Last month the United States Department of Agriculture released its Pesticide Data Program Annual Summary which reports pesticide residues on fruits, vegetables and other foods commonly consumed in the United States. This was the 20th time this report has been published and it, in part, represents the transparency the USDA has with respect to food safety.  The report provides detailed information on the types and amounts of pesticide residues found on foods sold in the U.S. marketplace.  Consistent with previous years, when found, the levels of pesticide reported are extremely low among three government agencies — USDA, the U.S. Environmental Protection Agency and the U.S. Food and Drug Administration — all of whom advise consumers that the regular consumption of fruits and vegetables containing the amounts of pesticide residues reported is not thought to represent any safety risks.

This USDA report and the accompanying press release received scant media attention.  Typically, stories with good news about the safety of our food supply get minimal coverage.  Regrettably, there is a high probability that this pesticide residue report will be misrepresented by some, and consumers will be advised to shy away from certain fruits and vegetables due to allegations about “high” levels of pesticide residues. Unfortunately, this type of advice has garnered much media attention in the past.

Recent consumer research shows that warnings about the alleged dangers of pesticides may result in reductions in the overall intake of fruits and vegetables.

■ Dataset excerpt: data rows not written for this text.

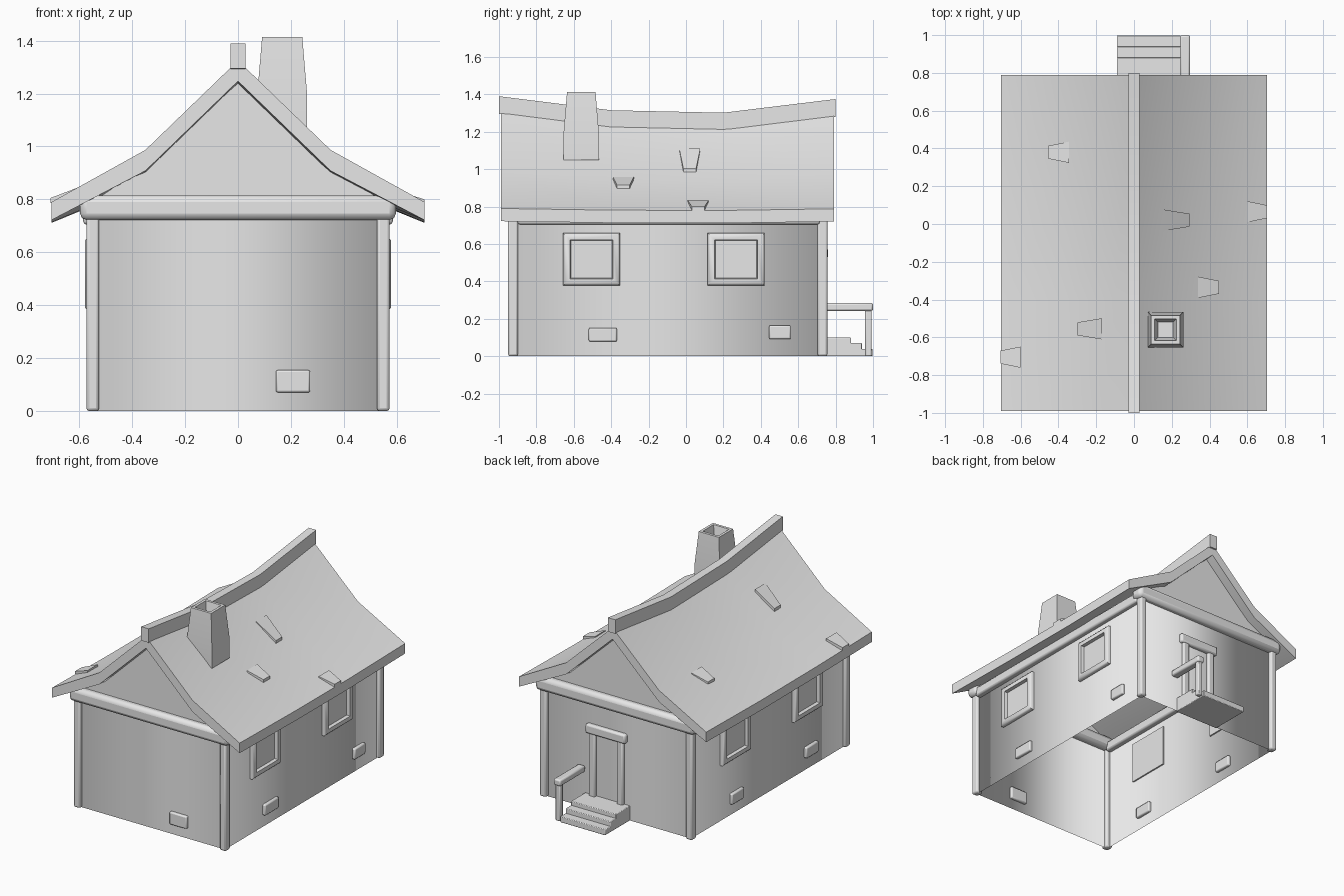
import bpy, bmesh, math
from mathutils import Vector, Matrix

cube = bpy.data.objects.get("Cube")
if cube:
    bpy.data.objects.remove(cube)

# One plain grey for the whole cottage
grey = bpy.data.materials.new("plain_grey")
grey.use_nodes = True
GREY = (0.8, 0.8, 0.8, 1)
grey.diffuse_color = GREY
grey.node_tree.nodes["Principled BSDF"].inputs["Base Color"].default_value = GREY


def finish(name, bm, smooth=None, bevel=0):
    """Turn a bmesh into a named object; smooth is the sharp-edge angle in degrees."""
    bmesh.ops.recalc_face_normals(bm, faces=bm.faces)
    mesh = bpy.data.meshes.new(name)
    bm.to_mesh(mesh)
    bm.free()
    mesh.materials.append(grey)
    obj = bpy.data.objects.new(name, mesh)
    bpy.context.collection.objects.link(obj)
    if bevel:
        mod = obj.modifiers.new("rounded", "BEVEL")
        mod.width, mod.segments = bevel, 2
    if smooth:
        bpy.ops.object.select_all(action="DESELECT")
        obj.select_set(True)
        bpy.context.view_layer.objects.active = obj
        if smooth >= 180:
            bpy.ops.object.shade_smooth()
        else:
            bpy.ops.object.shade_smooth_by_angle(angle=math.radians(smooth))
    return obj


def loft(name, rings, caps=True, **style):
    """Skin a list of closed rings that share a point count."""
    bm = bmesh.new()
    rows = [[bm.verts.new(p) for p in ring] for ring in rings]
    n = len(rows[0])
    for a, b in zip(rows, rows[1:]):
        for i in range(n):
            j = (i + 1) % n
            bm.faces.new((a[i], a[j], b[j], b[i]))
    if caps:
        bm.faces.new(rows[0])
        bm.faces.new(rows[-1])
    return finish(name, bm, **style)


def box(name, x, y, z, **style):
    """Box from its (low, high) ranges."""
    rings = [[(x[0], y[0], h), (x[1], y[0], h), (x[1], y[1], h), (x[0], y[1], h)] for h in z]
    return loft(name, rings, **style)


WALL_X, FRONT, BACK = 0.55, -0.925, 0.73

# Walls: an open shell
corners = [(-WALL_X, FRONT), (WALL_X, FRONT), (WALL_X, BACK), (-WALL_X, BACK)]
loft("walls", [[(x, y, z) for x, y in corners] for z in (0, 0.77)], caps=False, smooth=180)

# Gable panels tucked under the roof
gable = [(-0.58, 0.77), (0.58, 0.77), (0.36, 0.92), (0, 1.26), (-0.36, 0.92)]
for label, y in (("front", FRONT), ("back", BACK)):
    bm = bmesh.new()
    bm.faces.new([bm.verts.new((x, y, z)) for x, z in gable])
    finish(label + "_gable", bm)

# Sagging roof: half profile of (x, top, bottom, share of the sag)
half = [(0, 1.325, 1.247, 1), (0.35, 0.987, 0.908, 0.6), (0.705, 0.79, 0.722, 0.12)]
profile = [(-x, t, b, s) for x, t, b, s in half[:0:-1]] + half
stations = [(-0.99, 0), (-0.4, 0.075), (0.2, 0.088), (0.79, 0.015)]
rings = []
for y, sag in stations:
    top = [(x, y, t - s * sag) for x, t, b, s in profile]
    under = [(x, y, b - s * sag) for x, t, b, s in reversed(profile)]
    rings.append(top + under)
loft("roof", rings, smooth=50)

# Ridge beam follows the sag
rings = []
for (y, sag), end in zip(stations, (-0.01, 0, 0, 0.01)):
    low, high = 1.295 - sag, 1.39 - sag
    rings.append([(-0.028, y + end, low), (0.028, y + end, low),
                  (0.028, y + end, high), (-0.028, y + end, high)])
loft("ridge_beam", rings, smooth=30)

# Tie beams under the gables and wall plates along the sides
for label, y in (("front", FRONT), ("back", BACK)):
    box(label + "_tie_beam", (-0.597, 0.597), (y - 0.045, y + 0.045), (0.722, 0.815),
        smooth=60, bevel=0.025)
for label, s in (("left", 1), ("right", -1)):
    x = s * WALL_X
    box(label + "_wall_plate", (x - 0.035, x + 0.035), (-0.9, 0.715), (0.705, 0.77),
        smooth=60, bevel=0.012)

# Corner posts
for side, sx in (("left", 1), ("right", -1)):
    for end, y in (("front", FRONT), ("back", BACK)):
        x = sx * 0.549
        box(f"{end}_{side}_post", (x - 0.024, x + 0.024), (y - 0.026, y + 0.026), (0, 0.74),
            smooth=60, bevel=0.011)

# Windows: framed recess on both long walls
for side, s in (("left", 1), ("right", -1)):
    for place, yc in (("front", -0.505), ("back", 0.268)):
        zc = 0.518
        steps = [(0.54, 0.152, 0.14), (0.567, 0.152, 0.14), (0.578, 0.14, 0.128),
                 (0.575, 0.115, 0.104), (0.553, 0.11, 0.1)]
        rings = [[(s * x, yc + a * w, zc + b * h) for a, b in ((-1, -1), (1, -1), (1, 1), (-1, 1))]
                 for x, w, h in steps]
        loft(f"{place}_{side}_window", rings, smooth=50)

# Exposed wall stones: (y centre, z centre, half length)
stones = {1: [(-0.445, 0.115, 0.075), (0.502, 0.128, 0.058)],
          -1: [(-0.55, 0.12, 0.065), (0.25, 0.11, 0.065)]}
for s, group in stones.items():
    for y, z, w in group:
        x = s * WALL_X
        box("wall_stone", (x - 0.02, x + 0.02), (y - w, y + w), (z - 0.037, z + 0.037),
            smooth=60, bevel=0.008)
box("front_stone", (0.143, 0.273), (FRONT - 0.02, FRONT + 0.02), (0.07, 0.155),
    smooth=60, bevel=0.008)

# Chimney with a hollow top: (half width, height)
cx, cy = 0.167, -0.56
rings = [[(cx + a * w, cy + b * w, z) for a, b in ((-1, -1), (1, -1), (1, 1), (-1, 1))]
         for w, z in ((0.094, 1.05), (0.094, 1.2), (0.076, 1.413), (0.058, 1.413), (0.04, 1.33))]
loft("chimney", rings, smooth=50)


# Loose shingles: tapered plates lying on the slope, wide end uphill
def roof_height(x, y):
    def mix(pairs, v):
        for (a, p), (b, q) in zip(pairs, pairs[1:]):
            if v <= b:
                return p + (q - p) * (v - a) / (b - a)
        return pairs[-1][1]
    sag = mix(stations, y)
    return mix([(h[0], h[1] - h[3] * sag) for h in half], abs(x))


shingles = [(-0.345, -0.455, 0.38), (0.16, 0.295, 0.02), (0.6, 0.705, 0.065),
            (0.34, 0.45, -0.335), (-0.17, -0.3, -0.555), (-0.6, -0.708, -0.705)]
for x_up, x_low, y in shingles:
    rings = []
    for drop in (-0.02, 0):
        ring = []
        for x, w, lift in ((x_up, 0.056, 0.008), (x_low, 0.034, 0.02)):
            z = roof_height(x, y) + lift + drop
            ring += [(x, y - w, z), (x, y + w, z)]
        rings.append([ring[0], ring[1], ring[3], ring[2]])
    loft("loose_shingle", rings, smooth=30)

# Door frame on the back wall
for side, x in (("right", -0.025), ("left", 0.185)):
    box(side + "_door_post", (x - 0.024, x + 0.024), (BACK - 0.02, BACK + 0.022), (0.08, 0.53),
        smooth=60, bevel=0.01)
box("door_lintel", (-0.07, 0.23), (BACK - 0.02, BACK + 0.028), (0.52, 0.583),
    smooth=60, bevel=0.012)

# Steps and handrail
for i, (y, z) in enumerate(((0.882, 0.1), (0.94, 0.072), (0.998, 0.04))):
    box(f"step_{i + 1}", (-0.09, 0.248), (BACK - 0.01, y), (0, z), smooth=60, bevel=0.004)
box("handrail", (0.245, 0.297), (BACK, 1.0), (0.242, 0.285), smooth=60, bevel=0.01)
box("handrail_post", (0.253, 0.289), (0.958, 0.993), (0, 0.25), smooth=60, bevel=0.007)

While some could argue that providing information to consumers about pesticide residues simply fuels an increased shift from the consumption of conventionally grown crops to those grown organically, this ignores the issue that organically grown crops are typically more expensive, and higher produce costs could present a significant challenge to many in our society.  While such a challenge might be reasonable if there were well documented scientific data that supported the contention that there are different health benefits of conventionally grown versus organically grown foods, at present this is not the case.

What people should be doing is eating more fruits and vegetables of all kinds — whether they are conventional or organic.  Sadly, statistics show this is just not happening.  Rather, research shows that consumers are eating fewer fruits and vegetables and only a small fraction of the population is meeting USDA dietary guidelines to make half of what we eat fruits and vegetables.  Admittedly, there are many reasons for this including cost, availability and the fact that some people just don’t like them.  But one thing is certain: Fear should not be a reason to avoid these healthy products.

Each time a new report is issued or emerging science appears claiming that pesticide on foods are linked to a specific health issue, media coverage is abundant.  While we clearly need studies that are aimed at improving our knowledge of the potential health benefits and risks of the produce we consume, what often gets left out of the media coverage is that the findings are often preliminary in nature.  And they may even conflict with other studies reporting increased fruit and vegetable consumption results in lower rates of these same maladies.  At present, the simple fact remains that thousands of research projects conducted over several decades suggest that the healthiest people are those who consume plant food rich diets.  Ideally, this is what the media should be reporting.  Of course consumers have the clear right to know about what goes into their food.  But the media and health educators have a responsibility to provide people with the full story on complex food safety topics.

I urge consumers and the media to seek out information from universities, public health agencies and other independent resources whenever there is a new report on food safety.  It’s crucial that all of us do whatever we can to help people understand how important it is that they consume diets rich in fruits and vegetables, and that such diets are not avoided due to inappropriate concerns over their safety.

Dr. Carl L. Keen is the Mars Chair in Developmental Nutrition, Professor of Nutrition & Internal Medicine, and a Nutritionist in the Agricultural Experiment Station at the University of California at Davis.